Following On:  Subsequently,”  “Later on,”  “It follows that,”  “Along the same lines,”  “Along somewhat different lines,”  “Along similar lines,”  “Next,”  “Also,”  “A little while later,” “Immediately after,”  “Immediately thereafter,”  “Over the following years,”  “In subsequent years,”  “Subsequently,”   

Quantitative: “For the most part,”  “Overall,”  “In general,”  “Generally speaking,” “In most instances,”

Similarity:  “Similarly,”  “In a similar fashion,”  “Likewise,”  “Also,”  “Along similar lines,”

Difference:  “Along somewhat different lines,”  “Taking a different approach,”  “Taking a somewhat different approach,”  “Stated somewhat differently,”  “Stated another way,”
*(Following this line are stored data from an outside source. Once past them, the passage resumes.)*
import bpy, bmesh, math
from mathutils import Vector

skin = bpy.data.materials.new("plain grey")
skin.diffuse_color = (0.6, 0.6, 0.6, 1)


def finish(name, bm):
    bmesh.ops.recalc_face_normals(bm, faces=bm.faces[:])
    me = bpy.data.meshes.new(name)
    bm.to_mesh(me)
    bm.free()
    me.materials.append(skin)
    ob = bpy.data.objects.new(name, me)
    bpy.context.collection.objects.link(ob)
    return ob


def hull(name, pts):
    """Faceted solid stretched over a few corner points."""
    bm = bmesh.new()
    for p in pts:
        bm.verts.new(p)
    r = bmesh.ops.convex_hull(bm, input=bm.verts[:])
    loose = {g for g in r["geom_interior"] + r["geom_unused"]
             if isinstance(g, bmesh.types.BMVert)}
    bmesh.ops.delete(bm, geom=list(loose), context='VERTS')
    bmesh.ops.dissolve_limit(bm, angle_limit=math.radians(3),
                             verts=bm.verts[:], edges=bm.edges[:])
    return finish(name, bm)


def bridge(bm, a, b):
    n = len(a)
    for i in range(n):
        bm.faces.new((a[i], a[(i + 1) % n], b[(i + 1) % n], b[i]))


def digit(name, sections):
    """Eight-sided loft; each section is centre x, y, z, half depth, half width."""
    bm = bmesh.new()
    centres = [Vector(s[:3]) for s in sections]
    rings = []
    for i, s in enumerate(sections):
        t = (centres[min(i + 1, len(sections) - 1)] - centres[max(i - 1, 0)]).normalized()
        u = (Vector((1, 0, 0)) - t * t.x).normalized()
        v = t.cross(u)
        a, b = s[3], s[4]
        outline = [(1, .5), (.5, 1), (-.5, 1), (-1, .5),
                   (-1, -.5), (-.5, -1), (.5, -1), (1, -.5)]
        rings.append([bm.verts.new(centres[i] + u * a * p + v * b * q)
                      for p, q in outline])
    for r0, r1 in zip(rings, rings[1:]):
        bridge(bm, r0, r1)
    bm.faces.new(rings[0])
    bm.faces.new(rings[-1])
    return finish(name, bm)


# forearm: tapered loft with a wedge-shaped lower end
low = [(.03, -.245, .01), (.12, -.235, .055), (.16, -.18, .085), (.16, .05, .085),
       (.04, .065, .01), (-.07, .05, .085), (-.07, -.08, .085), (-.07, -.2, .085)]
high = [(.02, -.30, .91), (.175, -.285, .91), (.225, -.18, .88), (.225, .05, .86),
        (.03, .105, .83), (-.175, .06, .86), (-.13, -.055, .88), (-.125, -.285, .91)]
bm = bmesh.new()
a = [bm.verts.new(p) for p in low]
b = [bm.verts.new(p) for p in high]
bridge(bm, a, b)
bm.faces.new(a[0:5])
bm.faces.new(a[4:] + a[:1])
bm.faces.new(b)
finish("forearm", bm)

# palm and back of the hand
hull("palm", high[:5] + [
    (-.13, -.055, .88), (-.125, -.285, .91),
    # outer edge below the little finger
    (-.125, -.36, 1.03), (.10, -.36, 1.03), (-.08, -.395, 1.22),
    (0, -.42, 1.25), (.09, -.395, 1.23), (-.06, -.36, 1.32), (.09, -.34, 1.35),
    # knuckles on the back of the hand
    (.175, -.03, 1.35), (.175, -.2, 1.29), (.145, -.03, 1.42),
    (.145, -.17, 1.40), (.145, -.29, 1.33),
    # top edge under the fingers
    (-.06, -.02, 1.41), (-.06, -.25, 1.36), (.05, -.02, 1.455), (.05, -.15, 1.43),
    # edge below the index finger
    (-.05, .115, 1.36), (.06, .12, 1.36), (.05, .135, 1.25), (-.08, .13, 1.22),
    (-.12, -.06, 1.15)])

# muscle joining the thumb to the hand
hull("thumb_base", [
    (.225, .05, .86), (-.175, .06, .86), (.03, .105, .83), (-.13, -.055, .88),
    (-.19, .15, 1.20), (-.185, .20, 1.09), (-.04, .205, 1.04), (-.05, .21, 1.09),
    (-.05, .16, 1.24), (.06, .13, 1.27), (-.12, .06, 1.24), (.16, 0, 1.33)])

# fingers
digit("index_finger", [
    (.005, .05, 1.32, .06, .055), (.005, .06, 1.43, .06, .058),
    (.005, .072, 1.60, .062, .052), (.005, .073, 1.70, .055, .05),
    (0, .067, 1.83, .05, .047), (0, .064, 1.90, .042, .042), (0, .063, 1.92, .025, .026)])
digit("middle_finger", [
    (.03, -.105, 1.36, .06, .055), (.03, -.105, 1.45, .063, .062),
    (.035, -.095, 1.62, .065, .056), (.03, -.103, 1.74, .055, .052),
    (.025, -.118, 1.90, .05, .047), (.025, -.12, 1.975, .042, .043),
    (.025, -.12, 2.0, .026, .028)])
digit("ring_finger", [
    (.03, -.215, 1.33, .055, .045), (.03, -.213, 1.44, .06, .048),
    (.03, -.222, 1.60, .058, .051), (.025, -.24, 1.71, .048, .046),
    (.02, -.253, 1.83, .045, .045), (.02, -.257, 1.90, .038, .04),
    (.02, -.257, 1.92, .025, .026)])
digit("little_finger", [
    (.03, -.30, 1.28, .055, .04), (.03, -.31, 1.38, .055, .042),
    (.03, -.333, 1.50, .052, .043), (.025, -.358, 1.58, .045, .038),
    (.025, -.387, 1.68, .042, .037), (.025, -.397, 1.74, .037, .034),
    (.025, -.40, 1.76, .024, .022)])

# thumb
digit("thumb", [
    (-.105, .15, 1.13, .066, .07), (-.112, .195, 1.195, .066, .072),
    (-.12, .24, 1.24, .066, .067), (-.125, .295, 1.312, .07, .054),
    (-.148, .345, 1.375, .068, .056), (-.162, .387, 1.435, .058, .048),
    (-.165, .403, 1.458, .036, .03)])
Time:  “At the same time,”  “During the same time,”  “Sometime thereafter,”  “Not long thereafter,”  “Very soon,”  “A short time later,” “Shortly thereafter,”  “Almost immediately thereafter,”  “Suddenly,”  “Without hesitation,”  “Next,”  “Afterwords,”  “Later on,”  “In the meantime,”  “Earlier on,”  “Prior to this time,”  “Thereafter,”  “From then on,”  “From that point on,”

Contrast:  “In sharp contrast,”  “In marked contrast,”  “By way of contrast,” “On the other hand,”  “On the contrary,”  “However,”  “Nevertheless,”

In General:  “In general,”  “Generally speaking,”  “Overall,”  “For the most part,”

Clarification: “By way of clarification,”  “To clarify,”  “Stated somewhat differently,”  “By way of further explanation,”  “In other words,”  “That is,” “That is to say,”

Consequence:  “As a consequence,”  “As a result,”  “Consequently,”  “Therefore,”  “Thus,”  “Thereafter,”

Examples:  “For example,”  “By way of example,”  “By way of illustration,”  “For instance,”

Specifics: “In particular,”  “Specifically,”  “In precisely the same fashion,”

Illustration: “Therefore,”  “Thus,”  “For example,”  “For instance,”  “In particular,”  “Specifically,”  “Namely,”  “By way of illustration,”  “To illustrate this point,”

In Addition:  “In addition,”  “Furthermore,”  “Moreover,”  “By way of further explanation,”  “Lastly,”  “Secondly,”  “It follows that,”  “To further support this point,”  “To extend this line of reasoning,”

Comparison:  In comparison,”  “By way of comparison,”  “Comparatively speaking,”  “In other words,”  “In a similar fashion,”  “Similarly,”  “Along similar lines,”  “In marked contrast,”

Emphasis:  Surprisingly,”   “Above all,”  “Truly,”  “Clearly,”  “Not surprisingly,”  “Above all else,”  “Most importantly,”   “Without any hesitation,”  “Without exaggeration,”

Concession:  “Conceding this point,”  “Acknowledging this position,”  “In agreement,” “Taking this point into account,”

Summary/Conclusion:  In summary,”  “By way of summary,” “Taking everything into consideration,”  “Looking back over these various approaches,”  “In conclusion,”